A rare guan-type brushwasher, Seal mark and period of Qianlong. Estimation 2,200,000 — 3,000,000 HKD. Photo Sotheby’s
the finely potted body with shallow rounded sides divided into eight fluted foliate lobes resembling the petals of a mallow flower, encircling the flat base of corresponding form, all supported on three short legs, covered overall in an exquisite and smooth bluish-green glaze, permeated with a faint network of pale russet crackles, the base inscribed in underglaze blue with a six-character seal mark; 21.5 cm., 8 1/2 in.
Notes: In both form and glaze, this elegant piece is inspired by guan wares of the Song dynasty (906-1279). Suffused with an attractive matrix of dark grey crackles that perfectly complements the gentle lobed form, this washer reflects the Qianlong Emperor’s keen interest in Song wares and the resulting glazes that were created in imitation of earlier Ru, guan,ge and Jun wares.

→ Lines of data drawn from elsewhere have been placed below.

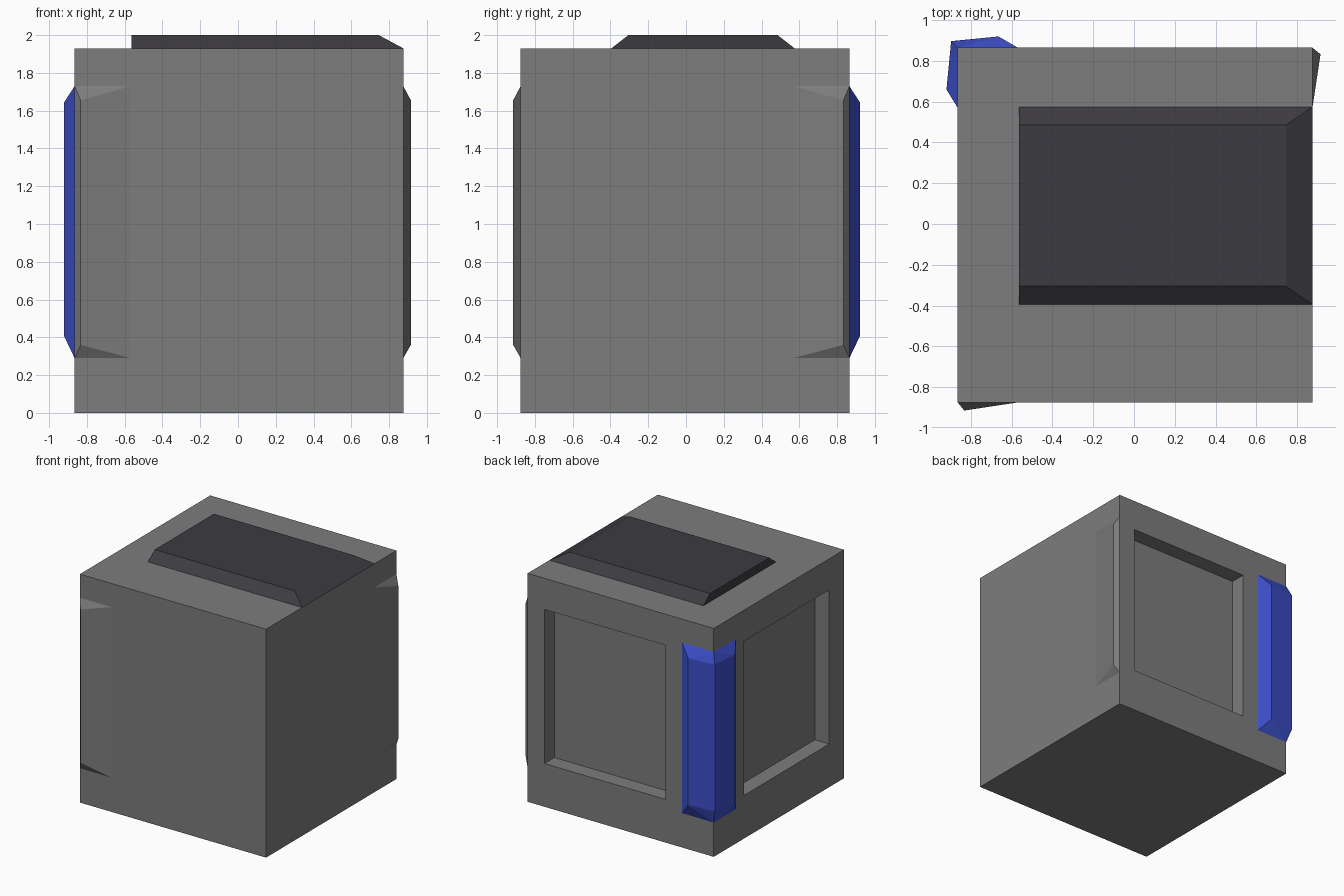
import bpy
import bmesh
from mathutils import Vector

if "Cube" in bpy.data.objects:
    bpy.data.objects.remove(bpy.data.objects["Cube"])

X0, X1, Y0, Y1, H = -0.865, 0.875, -0.875, 0.865, 1.93   # main block


def material(name, rgb):
    m = bpy.data.materials.new(name)
    m.diffuse_color = (*rgb, 1)
    m.use_nodes = True
    m.node_tree.nodes["Principled BSDF"].inputs["Base Color"].default_value = m.diffuse_color
    return m


GREY = material("mid grey", (0.205, 0.205, 0.208))
DARK = material("charcoal", (0.046, 0.044, 0.052))
BLUE = material("blue", (0.047, 0.08, 0.60))


def finish(name, bm, mat):
    bmesh.ops.recalc_face_normals(bm, faces=bm.faces)
    me = bpy.data.meshes.new(name)
    bm.to_mesh(me)
    bm.free()
    me.materials.append(mat)
    ob = bpy.data.objects.new(name, me)
    bpy.context.collection.objects.link(ob)
    return ob


def hull(name, points, mat):
    """Faceted convex solid around a few points."""
    bm = bmesh.new()
    for p in points:
        bm.verts.new(p)
    bmesh.ops.convex_hull(bm, input=bm.verts)
    bmesh.ops.dissolve_limit(bm, angle_limit=0.02, verts=bm.verts, edges=bm.edges)
    return finish(name, bm, mat)


def recess(bm, face, lo, hi, axis, depth):
    """Cut a rectangular pocket into a side face: border, walls and floor."""
    c = face.calc_center_median()
    other = 1 - axis
    outer = list(face.verts)
    rings = [outer]
    for d in (0, depth):
        ring = []
        for v in outer:
            p = Vector(v.co)
            side = 1 if v.co[other] > c[other] else 0
            p[other] = (lo[0], hi[0])[side]
            p.z = hi[1] if v.co.z > c.z else lo[1]
            p[axis] += d
            ring.append(bm.verts.new(p))
        rings.append(ring)
    bm.faces.remove(face)
    for a, b in zip(rings, rings[1:]):
        for i in range(4):
            j = (i + 1) % 4
            bm.faces.new((a[i], a[j], b[j], b[i]))
    bm.faces.new(rings[-1])


# Main block with pockets in the back and left sides
bm = bmesh.new()
bmesh.ops.create_cube(bm, size=1)
for v in bm.verts:
    v.co = (X1 if v.co.x > 0 else X0, Y1 if v.co.y > 0 else Y0, H if v.co.z > 0 else 0)
bm.normal_update()
back = next(f for f in bm.faces if f.normal.y > 0.9)
left = next(f for f in bm.faces if f.normal.x < -0.9)
recess(bm, back, (-0.416, 0.365), (0.718, 1.667), 1, -0.133)
recess(bm, left, (-0.677, 0.365), (0.463, 1.667), 0, 0.133)
finish("main_block", bm, GREY)

# Bevelled plate on top, open-ended on the left
hull("top_plate",
     [(x, y, H) for x in (-0.565, X1) for y in (-0.395, 0.575)] +
     [(x, y, 2.0) for x in (-0.565, 0.745) for y in (-0.305, 0.485)], DARK)

# Blue guard wrapped around the back left corner
hull("corner_guard",
     [(x, y, z) for x, y in ((X0, 0.57), (X0, Y1), (-0.57, Y1)) for z in (0.29, 1.73)] +
     [(x, y, z) for x, y in ((-0.92, 0.66), (-0.897, 0.897), (-0.665, 0.92))
      for z in (0.405, 1.645)], BLUE)

# Two mirrored grey ridges: front side near left, right side near back
ridge = [(0.0, 0.0, z) for z in (0.29, 1.73)] + [(0.297, 0.0, z) for z in (0.29, 1.73)] + \
        [(0.032, 0.04, z) for z in (0.36, 1.655)]
hull("front_ridge", [(X0 + a, Y0 - d, z) for a, d, z in ridge], GREY)
hull("right_ridge", [(X1 + d, Y1 - a, z) for a, d, z in ridge], GREY)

A washer of this type, but with a denser matrix of crackles, from the collections of J.M. Hu and Robert Chang, was sold in our New York rooms, 4th June 1985, lot 65, and again at Christie’s Hong Kong, 2nd November 1999, lot 517. See washers of this form covered overall in a Ru-type glaze, such as one sold in these rooms, 22nd May 1985, lot 222; another sold in our London rooms, 10th November 2010, lot 67; and a smaller washer in the Nanjing Museum, Nanjing, is illustrated in The Official Kiln Porcelain of the Qing Dynasty, Shanghai, 2003, p. 334. Compare a guan-type washer of this form and size, but with a Yongzheng reign mark and of the period, formerly in the Carl Kempe collection and now in the Museum of Far Eastern Antiquities, Stockholm, published in Oriental Ceramics. The World’s Great Collections, vol. 8, Tokyo, 1982, pl. 274; and another with a clair-de-lune glaze, in the Palace Museum, Beijing, is illustrated in Qingdai yuyao ciqi [Imperial ceramics from the Qing dynasty], vol. 1, pt. II, Beijing, 2005, pl. 205.
For a Song dynasty prototype of this form, compare a washer of the same flower shape but lacking the tripod feet, published in the Illustrated Catalogue of Sung Dynasty Porcelain in the National Palace Museum. Southern Sung Kuan Ware, Taipei, 1974, pl. 54.
Sotheby’s. Fine Chinese Ceramics and Works of Art. Hong Kong | 08 oct. 2014, 03:00 PM